Cuttin' Heads is a return to the sound of 1987's The Lonesome Jubilee, where instruments like violin and flute augment guitar-based rockers and country-ish ballads. The title track is one of Mellencamp's hardest-hitting songs, both musically and lyrically, with Rolling Stones-style guitars driving a tune that addresses racial politics from two different angles.

The song's narrative tells the story of an interracial marriage, with a white Southerner coming within a knife blade of killing a man who verbally attacked his black wife. At the last minute, he decides not to, deciding, "Someday the wind of change is gonna blow on through/ And put all these jokers right."

It's a rhyme from Public Enemy's Chuck D criticizing other rappers for using the "N" word in the song's middle section, however, that's likely to raise eyebrows. "I connect the word with pain," Chuck D raps. "Now some smile when they scream the name?/ Funny how the times have changed and the rhymes have changed."

"This is about black people selling out other black people," Mellencamp said, adding that he and Chuck talked for hours about what the rap would be about. "When you've got a guy on MTV or VH1 waggin' his $150,000 watch or his $200,000 necklace, saying the word 'n-----' ... suburban white kids buy these records and think this is what black people are like. He's created a new stereotype that they used to call Uncle Tom."

Social commentary runs through most of Cuttin' Heads. "Crazy Island" talks about America's isolationism and tendency to ignore its own faults, while "Peaceful World" is a call for people to walk the walk when they talk about racial unity.

As was the case with "Cuttin' Heads," Mellencamp felt like he couldn't come out as a wealthy white rocker and expect to be taken seriously without reaching out himself when he recorded the song. "For me or a Bruce Springsteen to sit up in our ivory towers and make comments about racism, well, we're not really in it, are we?" Mellencamp said. So he called on India.Arie to sing with him on the song.

"I needed to have somebody sing with me, and I needed someone who had soul, but who hadn't been part of the 'booty call' mentality," Mellencamp said. "And I needed to find a girl who it didn't look like I was trying to get something off of her.

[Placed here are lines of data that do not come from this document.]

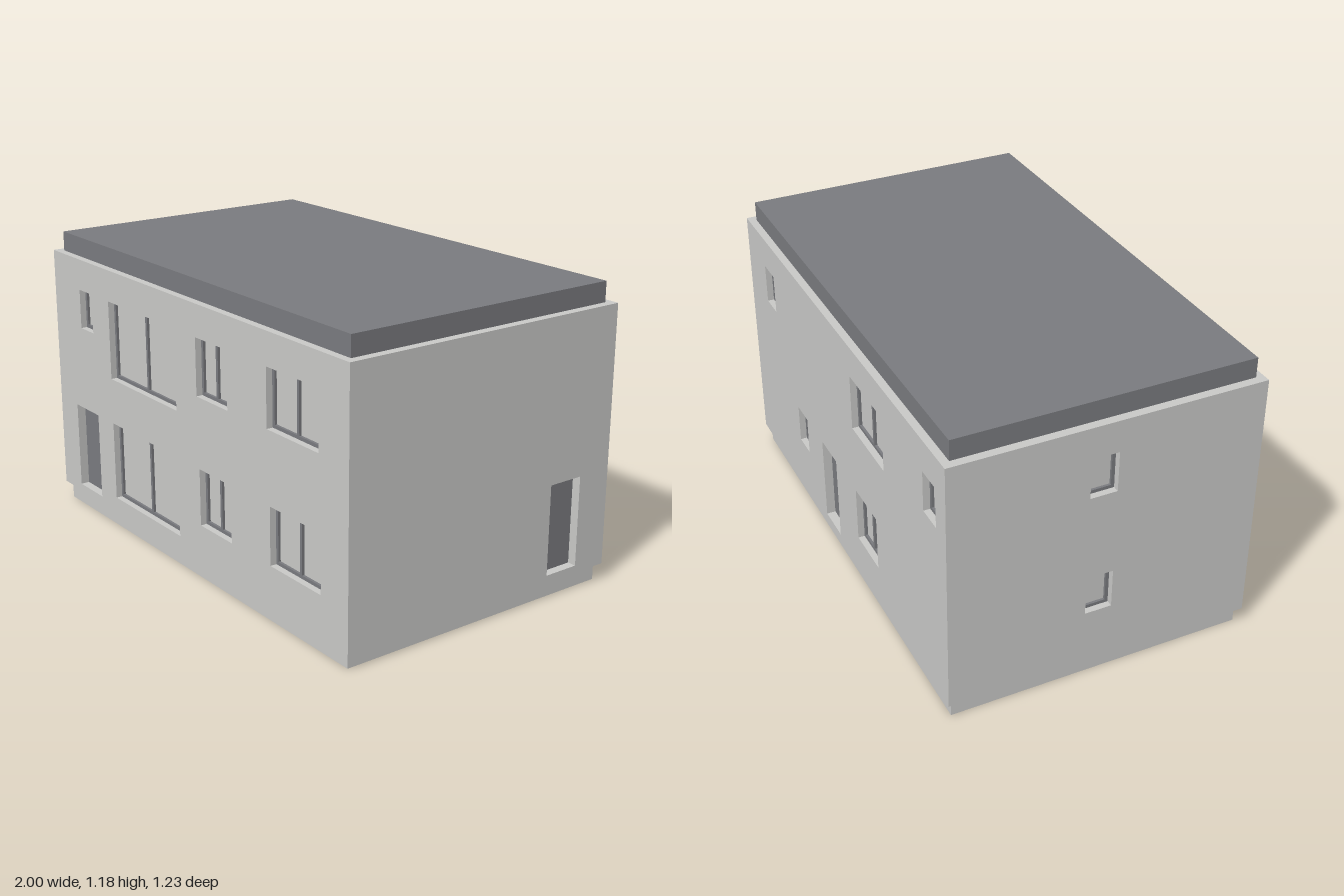
import * as THREE from 'three';

const wallMat = new THREE.MeshStandardMaterial({ name: 'light grey render', color: 0xc9c9c7 });
const darkMat = new THREE.MeshStandardMaterial({ name: 'dark grey', color: 0x7a7b7f });

const HALF_W = 1, HALF_D = 0.616, WALL_BOTTOM = 0.07, WALL_TOP = 1.1;
const THICK = 0.04; // wall thickness, also the depth of each recess
const FRAME = 0.013; // width of the window frame bars

// Openings: [left, right, bottom, top, kind], as seen facing each wall
const FRONT = [
  [-0.79, -0.69, 0.81, 0.972, 'single'],
  [-0.555, -0.06, 0.65, 0.972, 'double'],
  [0.085, 0.29, 0.745, 0.972, 'double'],
  [0.535, 0.835, 0.745, 0.972, 'double'],
  [-0.86, -0.68, 0.1, 0.46, 'door'],
  [-0.555, -0.06, 0.135, 0.46, 'double'],
  [0.093, 0.303, 0.232, 0.46, 'double'],
  [0.55, 0.848, 0.232, 0.46, 'double'],
];
const BACK = [
  [-0.795, -0.69, 0.81, 0.972, 'single'],
  [0.155, 0.46, 0.745, 0.972, 'double'],
  [0.815, 0.92, 0.81, 0.972, 'single'],
  [-0.49, -0.385, 0.3, 0.46, 'single'],
  [-0.21, -0.055, 0.1, 0.46, 'door'],
  [0.155, 0.36, 0.232, 0.46, 'double'],
];
const LEFT_SIDE = [[0.32, 0.47, 0.1, 0.46, 'door']];
const RIGHT_SIDE = [
  [-0.077, 0.03, 0.81, 0.972, 'single'],
  [-0.077, 0.03, 0.3, 0.46, 'single'],
];

function rect(PathType, l, r, b, t) {
  const p = new PathType();
  p.moveTo(l, b).lineTo(r, b).lineTo(r, t).lineTo(l, t).closePath();
  return p;
}

function slab(l, r, b, t, holes, depth) {
  const shape = rect(THREE.Shape, l, r, b, t);
  shape.holes = holes.map((h) => rect(THREE.Path, h[0], h[1], h[2], h[3]));
  return new THREE.ExtrudeGeometry(shape, { depth, bevelEnabled: false });
}

function addMesh(parent, name, geometry, material, x = 0, y = 0, z = 0) {
  const mesh = new THREE.Mesh(geometry, material);
  mesh.name = name;
  mesh.position.set(x, y, z);
  parent.add(mesh);
  return mesh;
}

// One facade: pierced wall with its recessed windows and doors, outward along +z
function makeFacade(name, halfWidth, distance, angle, openings) {
  const facade = new THREE.Group();
  facade.name = name;
  const back = distance - THICK;
  addMesh(facade, 'wall', slab(-halfWidth, halfWidth, WALL_BOTTOM, WALL_TOP, openings, THICK), wallMat, 0, 0, back);

  for (const [l, r, b, t, kind] of openings) {
    const door = kind === 'door';
    const panel = new THREE.BoxGeometry(r - l, t - b, 0.008);
    addMesh(facade, door ? 'door' : 'windowPane', panel, door ? darkMat : wallMat, (l + r) / 2, (b + t) / 2, back);
    if (door) continue;

    // Frame around one or two panes
    const mid = (l + r) / 2, bar = FRAME / 2;
    const lights = kind === 'double'
      ? [[l + FRAME, mid - bar, b + FRAME, t - FRAME], [mid + bar, r - FRAME, b + FRAME, t - FRAME]]
      : [[l + FRAME, r - FRAME, b + FRAME, t - FRAME]];
    addMesh(facade, 'windowFrame', slab(l, r, b, t, lights, 0.014), darkMat, 0, 0, back);
  }
  facade.rotation.y = angle;
  return facade;
}

export function createModel() {
  const house = new THREE.Group();
  house.name = 'house';

  // Recessed plinth and overlapping flat roof
  addMesh(house, 'plinth', new THREE.BoxGeometry(1.95, 0.08, 1.194), wallMat, 0, 0.04, 0);
  addMesh(house, 'roof', new THREE.BoxGeometry(1.932, 0.09, 1.17), darkMat, 0, 1.135, 0);

  // Four walls; the side walls fit between front and back
  const sideHalf = HALF_D - THICK;
  house.add(
    makeFacade('frontFacade', HALF_W, HALF_D, 0, FRONT),
    makeFacade('backFacade', HALF_W, HALF_D, Math.PI, BACK),
    makeFacade('leftFacade', sideHalf, HALF_W, Math.PI / 2, LEFT_SIDE),
    makeFacade('rightFacade', sideHalf, HALF_W, -Math.PI / 2, RIGHT_SIDE),
  );
  return house;
}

Lauryn Hill would have been great, but I didn't want people to go, 'Why's Mellencamp with her?' India was absolutely the right choice, and the decision wasn't taken lightly."

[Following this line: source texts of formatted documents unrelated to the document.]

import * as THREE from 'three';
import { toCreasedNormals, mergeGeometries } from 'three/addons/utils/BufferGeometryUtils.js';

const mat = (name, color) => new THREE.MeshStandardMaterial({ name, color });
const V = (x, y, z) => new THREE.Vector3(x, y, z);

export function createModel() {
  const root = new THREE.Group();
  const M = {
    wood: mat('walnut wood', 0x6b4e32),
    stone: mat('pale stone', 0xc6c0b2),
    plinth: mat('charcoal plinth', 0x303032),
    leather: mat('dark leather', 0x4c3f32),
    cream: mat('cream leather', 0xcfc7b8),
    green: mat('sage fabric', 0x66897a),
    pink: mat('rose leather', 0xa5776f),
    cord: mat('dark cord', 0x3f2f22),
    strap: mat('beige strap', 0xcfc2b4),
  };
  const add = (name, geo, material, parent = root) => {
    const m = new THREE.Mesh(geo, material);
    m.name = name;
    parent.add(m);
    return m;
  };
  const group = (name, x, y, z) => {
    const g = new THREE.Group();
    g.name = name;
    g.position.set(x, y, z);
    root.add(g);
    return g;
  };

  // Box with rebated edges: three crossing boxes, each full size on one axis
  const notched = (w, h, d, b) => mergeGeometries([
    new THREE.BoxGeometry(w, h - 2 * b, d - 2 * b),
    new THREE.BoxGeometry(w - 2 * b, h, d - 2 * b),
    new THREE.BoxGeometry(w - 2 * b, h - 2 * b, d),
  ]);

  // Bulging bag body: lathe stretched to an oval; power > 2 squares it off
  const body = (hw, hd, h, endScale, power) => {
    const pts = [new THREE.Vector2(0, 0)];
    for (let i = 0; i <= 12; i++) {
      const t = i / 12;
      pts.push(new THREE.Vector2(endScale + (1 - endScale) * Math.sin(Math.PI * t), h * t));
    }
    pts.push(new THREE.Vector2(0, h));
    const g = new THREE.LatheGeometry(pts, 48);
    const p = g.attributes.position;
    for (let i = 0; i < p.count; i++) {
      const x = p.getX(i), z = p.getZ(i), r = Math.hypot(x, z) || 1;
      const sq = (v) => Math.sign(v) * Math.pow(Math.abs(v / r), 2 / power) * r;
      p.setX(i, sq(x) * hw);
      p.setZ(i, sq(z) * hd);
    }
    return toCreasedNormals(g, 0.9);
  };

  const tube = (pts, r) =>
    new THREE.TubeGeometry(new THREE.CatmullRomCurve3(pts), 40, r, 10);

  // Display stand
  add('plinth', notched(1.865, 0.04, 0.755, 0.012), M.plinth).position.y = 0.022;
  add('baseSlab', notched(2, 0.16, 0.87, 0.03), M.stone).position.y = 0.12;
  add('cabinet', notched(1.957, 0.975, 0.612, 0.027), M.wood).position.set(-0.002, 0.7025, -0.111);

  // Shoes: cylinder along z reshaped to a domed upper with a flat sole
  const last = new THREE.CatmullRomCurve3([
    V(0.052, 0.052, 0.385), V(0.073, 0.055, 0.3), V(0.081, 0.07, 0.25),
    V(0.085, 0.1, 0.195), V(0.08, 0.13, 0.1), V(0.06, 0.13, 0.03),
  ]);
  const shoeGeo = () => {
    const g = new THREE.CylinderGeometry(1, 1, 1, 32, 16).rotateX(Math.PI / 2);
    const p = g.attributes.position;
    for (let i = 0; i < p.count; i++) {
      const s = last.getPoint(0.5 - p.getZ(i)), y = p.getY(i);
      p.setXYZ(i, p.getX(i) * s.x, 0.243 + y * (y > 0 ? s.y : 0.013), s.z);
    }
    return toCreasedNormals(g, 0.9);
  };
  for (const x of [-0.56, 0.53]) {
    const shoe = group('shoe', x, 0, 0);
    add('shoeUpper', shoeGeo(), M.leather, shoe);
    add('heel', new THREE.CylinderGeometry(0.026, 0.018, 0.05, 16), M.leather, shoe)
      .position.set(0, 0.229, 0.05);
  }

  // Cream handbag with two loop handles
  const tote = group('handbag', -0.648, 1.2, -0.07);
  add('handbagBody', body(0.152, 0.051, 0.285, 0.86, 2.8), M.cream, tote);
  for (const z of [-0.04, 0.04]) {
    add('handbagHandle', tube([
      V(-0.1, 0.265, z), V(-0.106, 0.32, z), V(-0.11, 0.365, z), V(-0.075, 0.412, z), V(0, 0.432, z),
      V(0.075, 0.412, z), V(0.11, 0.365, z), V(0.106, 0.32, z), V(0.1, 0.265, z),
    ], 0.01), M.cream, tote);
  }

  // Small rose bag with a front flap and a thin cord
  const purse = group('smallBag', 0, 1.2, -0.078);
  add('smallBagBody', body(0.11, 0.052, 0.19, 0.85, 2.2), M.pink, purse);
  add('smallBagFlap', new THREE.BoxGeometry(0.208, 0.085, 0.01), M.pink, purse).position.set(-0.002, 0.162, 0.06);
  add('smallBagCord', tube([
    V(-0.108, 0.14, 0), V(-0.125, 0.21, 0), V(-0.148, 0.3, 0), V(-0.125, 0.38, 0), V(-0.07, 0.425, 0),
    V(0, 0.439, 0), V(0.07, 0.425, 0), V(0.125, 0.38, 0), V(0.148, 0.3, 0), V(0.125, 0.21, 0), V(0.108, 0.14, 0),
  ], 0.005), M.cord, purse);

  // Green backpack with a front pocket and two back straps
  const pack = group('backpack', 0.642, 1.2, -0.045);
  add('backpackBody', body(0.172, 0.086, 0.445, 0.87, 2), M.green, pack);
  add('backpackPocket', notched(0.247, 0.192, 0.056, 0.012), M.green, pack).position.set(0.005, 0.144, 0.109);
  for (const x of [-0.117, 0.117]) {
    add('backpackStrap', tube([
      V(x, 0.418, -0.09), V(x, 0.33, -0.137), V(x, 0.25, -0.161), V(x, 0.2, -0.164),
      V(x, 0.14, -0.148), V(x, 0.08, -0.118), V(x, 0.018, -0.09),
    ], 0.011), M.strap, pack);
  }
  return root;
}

Though it was written and released before the terrorist attacks on the United States, the song has become something of an anthem for people looking to overcome racial divisiveness.

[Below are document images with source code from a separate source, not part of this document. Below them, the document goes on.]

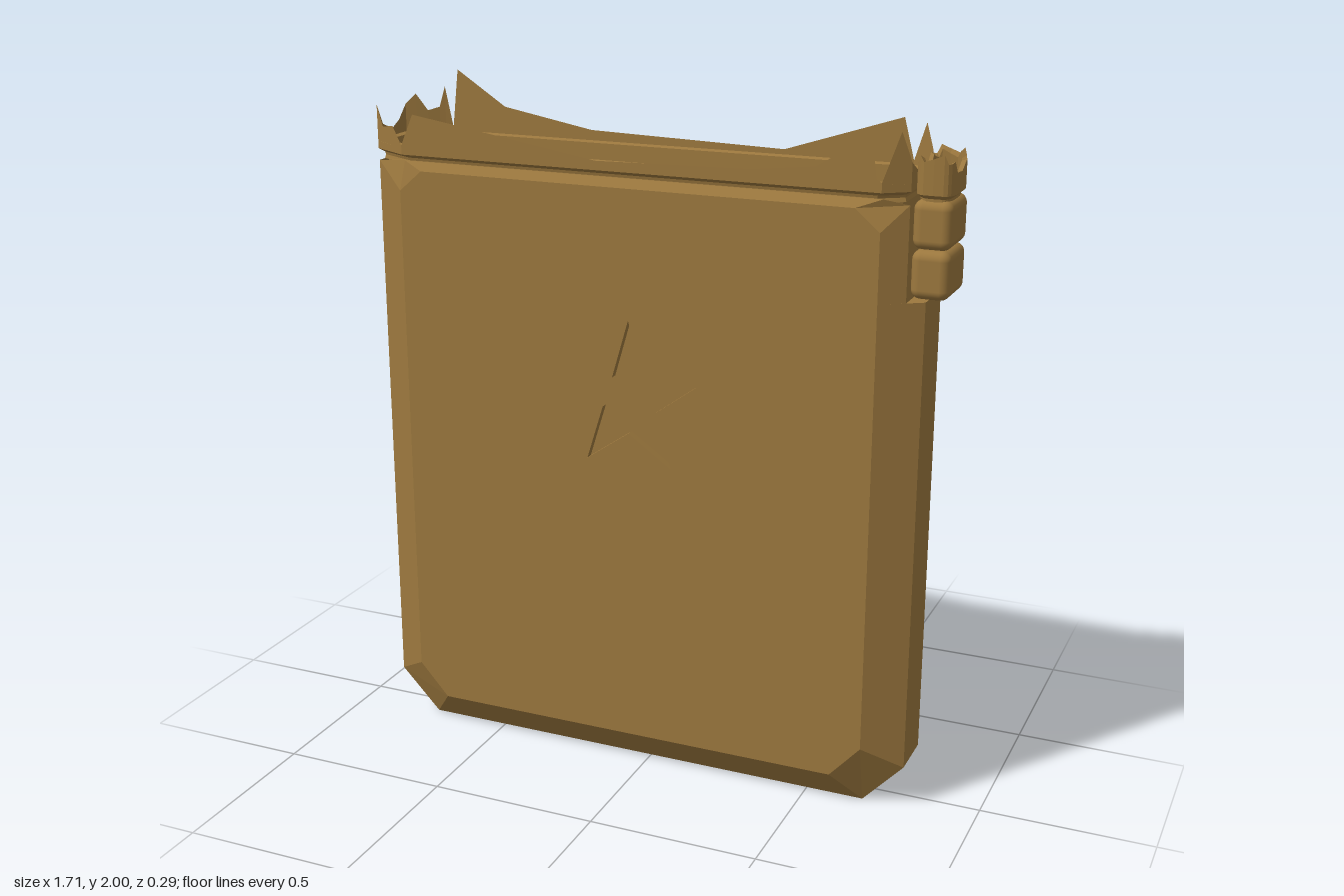
import * as THREE from 'three';
import { RoundedBoxGeometry } from 'three/addons/geometries/RoundedBoxGeometry.js';

// Faceted skin through closed rings of [x, y, z]; keep(ring, i) can leave quads out
function loft(rings, keep = () => true) {
  const pos = [];
  const n = rings[0].length;
  for (let r = 0; r < rings.length - 1; r++) {
    for (let i = 0; i < n; i++) {
      if (!keep(r, i)) continue;
      const j = (i + 1) % n;
      const a = rings[r][i], b = rings[r][j], c = rings[r + 1][j], d = rings[r + 1][i];
      pos.push(...a, ...b, ...c, ...a, ...c, ...d);
    }
  }
  const g = new THREE.BufferGeometry();
  g.setAttribute('position', new THREE.Float32BufferAttribute(pos, 3));
  g.computeVertexNormals();
  return g;
}

export function createModel() {
  const group = new THREE.Group();
  const brass = new THREE.MeshStandardMaterial({ color: 0x9c783e, side: THREE.DoubleSide });
  brass.name = 'brass';
  const add = (geometry, name) => {
    const mesh = new THREE.Mesh(geometry, brass);
    mesh.name = name;
    group.add(mesh);
    return mesh;
  };

  // Case: flat panel outline and the bevelled outline around it
  const D = 0.147;
  const panel = [
    [-0.75, 0.2], [-0.66, 0.1], [0.59, 0.1], [0.68, 0.2], [0.68, 1.5],
    [0.68, 1.5], [0.68, 1.69], [0.61, 1.75], [-0.68, 1.75], [-0.75, 1.69],
  ];
  const outer = [
    [-0.86, 0.13, 0.075], [-0.74, 0, 0.07], [0.67, 0, 0.07], [0.79, 0.13, 0.075],
    [0.79, 1.5, 0.075], [0.745, 1.5, 0.104], [0.745, 1.76, 0.104],
    [0.68, 1.775, 0.13], [-0.74, 1.775, 0.13], [-0.855, 1.76, 0.08],
  ];
  const flat = (z) => panel.map(([x, y]) => [x, y, z]);
  const side = (s) => outer.map(([x, y, z]) => [x, y, z * s]);
  // the top strip is left out so the case is open
  add(loft([flat(-D), side(-1), side(1), flat(D)], (r, i) => r !== 1 || i < 6 || i > 8), 'caseSides');

  // Front and back panels with a sunken star
  const star = [
    [-0.035, 1.38], [-0.085, 1.21], [-0.24, 1.21], [-0.115, 1.12], [-0.165, 0.96],
    [-0.035, 1.05], [0.095, 0.96], [0.047, 1.12], [0.17, 1.21], [0.018, 1.21],
  ];
  const toPoints = (list) => list.map(([x, y]) => new THREE.Vector2(x, y));
  const panelShape = new THREE.Shape(toPoints(panel.filter((p, i) => i !== 4 && i !== 5)));
  panelShape.holes.push(new THREE.Path(toPoints(star)));
  const depth = 0.022;
  const panelGeo = new THREE.ShapeGeometry(panelShape).translate(0, 0, D);
  const floorGeo = new THREE.ShapeGeometry(new THREE.Shape(toPoints(star))).translate(0, 0, D - depth);
  const wallGeo = loft([D, D - depth].map((z) => star.map(([x, y]) => [x, y, z])));
  for (const [s, label] of [[1, 'front'], [-1, 'back']]) {
    add(panelGeo, label + 'Panel').scale.z = s;
    add(floorGeo, label + 'StarFloor').scale.z = s;
    add(wallGeo, label + 'StarWalls').scale.z = s;
  }

  // Rim: groove, band and inner ledge
  const plan = [
    [-0.857, 0.08], [-0.74, D], [0.68, D], [0.745, 0.1],
    [0.745, -0.1], [0.68, -D], [-0.74, -D], [-0.857, -0.08],
  ];
  const rimRing = ([y, inset]) => plan.map(([x, z]) =>
    [-0.056 + (x + 0.056) * (1 - inset / 0.8), y, z * (1 - inset / D)]);
  add(loft([
    [1.765, 0.015], [1.776, 0.018], [1.784, 0.016], [1.794, 0], [1.815, 0],
    [1.822, 0.008], [1.818, 0.024], [1.7, 0.026],
  ].map(rimRing)), 'rim');

  // Torn edge standing on the rim: [x, z, top height] around the outline
  const torn = [
    [-0.74, D, 1.82], [-0.7, D, 1.91], [-0.57, D, 1.89], [-0.13, D, 1.82], [0.32, D, 1.83],
    [0.5, D, 1.85], [0.65, D, 1.94], [0.665, D, 1.83], [0.68, D, 1.82], [0.72, 0.118, 1.95],
    [0.745, 0.1, 1.87], [0.745, 0, 1.82], [0.745, -0.1, 1.87], [0.72, -0.118, 1.94],
    [0.68, -D, 1.83], [0.65, -D, 1.945], [0.31, -D, 1.835], [-0.28, -D, 1.85],
    [-0.56, -D, 1.9], [-0.715, -D, 2], [-0.735, -D, 1.83], [-0.755, -0.138, 1.95],
    [-0.77, -0.13, 1.89], [-0.8, -0.112, 1.88], [-0.83, -0.095, 1.93], [-0.857, -0.08, 1.9],
    [-0.857, -0.04, 1.86], [-0.857, 0, 1.84], [-0.857, 0.05, 1.86], [-0.857, 0.08, 1.92],
    [-0.83, 0.095, 1.86], [-0.78, 0.124, 1.87],
  ];
  add(loft([
    torn.map(([x, z]) => [x, 1.805, z]),
    torn.map(([x, z, y]) => [x, y, z]),
  ]), 'tornEdge');

  // Hinge: two whole knuckles and a torn, hollow one on top
  const hingeX = 0.798;
  for (const y of [1.572, 1.705]) {
    const knuckle = add(new RoundedBoxGeometry(0.106, 0.132, 0.172, 4, 0.026), 'hingeKnuckle');
    knuckle.position.set(hingeX, y, 0);
  }
  const knuckleRing = (height, inset = 0) => Array.from({ length: 24 }, (_, i) => {
    const a = -i / 24 * Math.PI * 2;
    const round = (v) => Math.sign(v) * Math.sqrt(Math.abs(v));
    const x = (0.053 - inset) * round(Math.cos(a)), z = (0.086 - inset) * round(Math.sin(a));
    return [hingeX + x, height(z, i), z];
  });
  const tear = (z, i) => 1.84 + 0.04 * (z / 0.086) ** 2 + [0, 0.012, -0.008][i % 3];
  add(loft([
    knuckleRing(() => 1.772, 0.015), knuckleRing(() => 1.785), knuckleRing(tear),
    knuckleRing(tear, 0.012), knuckleRing(() => 1.76, 0.012),
  ]), 'tornHingeKnuckle');

  return group;
}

"I've always wanted my music to serve a certain purpose," India.Arie said Thursday at the City of Hope benefit dinner in Los Angeles, where she performed Stevie Wonder's "Never Dreamed You'd Leave in Summer." "I do believe in prophecy. Everyone knew that something was going to happen at the real millennium. Songs like 'Peaceful World' and songs that are responsible with their lyrics and talk about love and harmony can take the forefront and do something for real. ['Peaceful World'] has taken on a new meaning, but we all kind of saw something coming."

In typically straightforward and self-deprecating style, Mellencamp is less idealistic about what the song might achieve. "I don't think it really makes a hell of a lot of difference," he said. "It's just another f---ing rock song."

Cuttin' Heads isn't all politics. "Deep Blue Heart" is a longing ballad sung with Trisha Yearwood, and "Women Seem" is a lighthearted take on the differences between men and women that became a crowd favorite on his recent U.S. tour, which wrapped up in September.

With the tour over and the album almost out, Mellencamp will turn his attention back to finishing songs for the musical he's working on with Stephen King. He said the music is unlike anything he's worked on before. "They're not rock songs," he said. "The reason I'm interested is that I don't have to worry about any pop sensibility. I can write adult songs, and I don't have to worry about choruses and hook lines" (see "Mellencamp Talks About Writing Musical With Stephen King").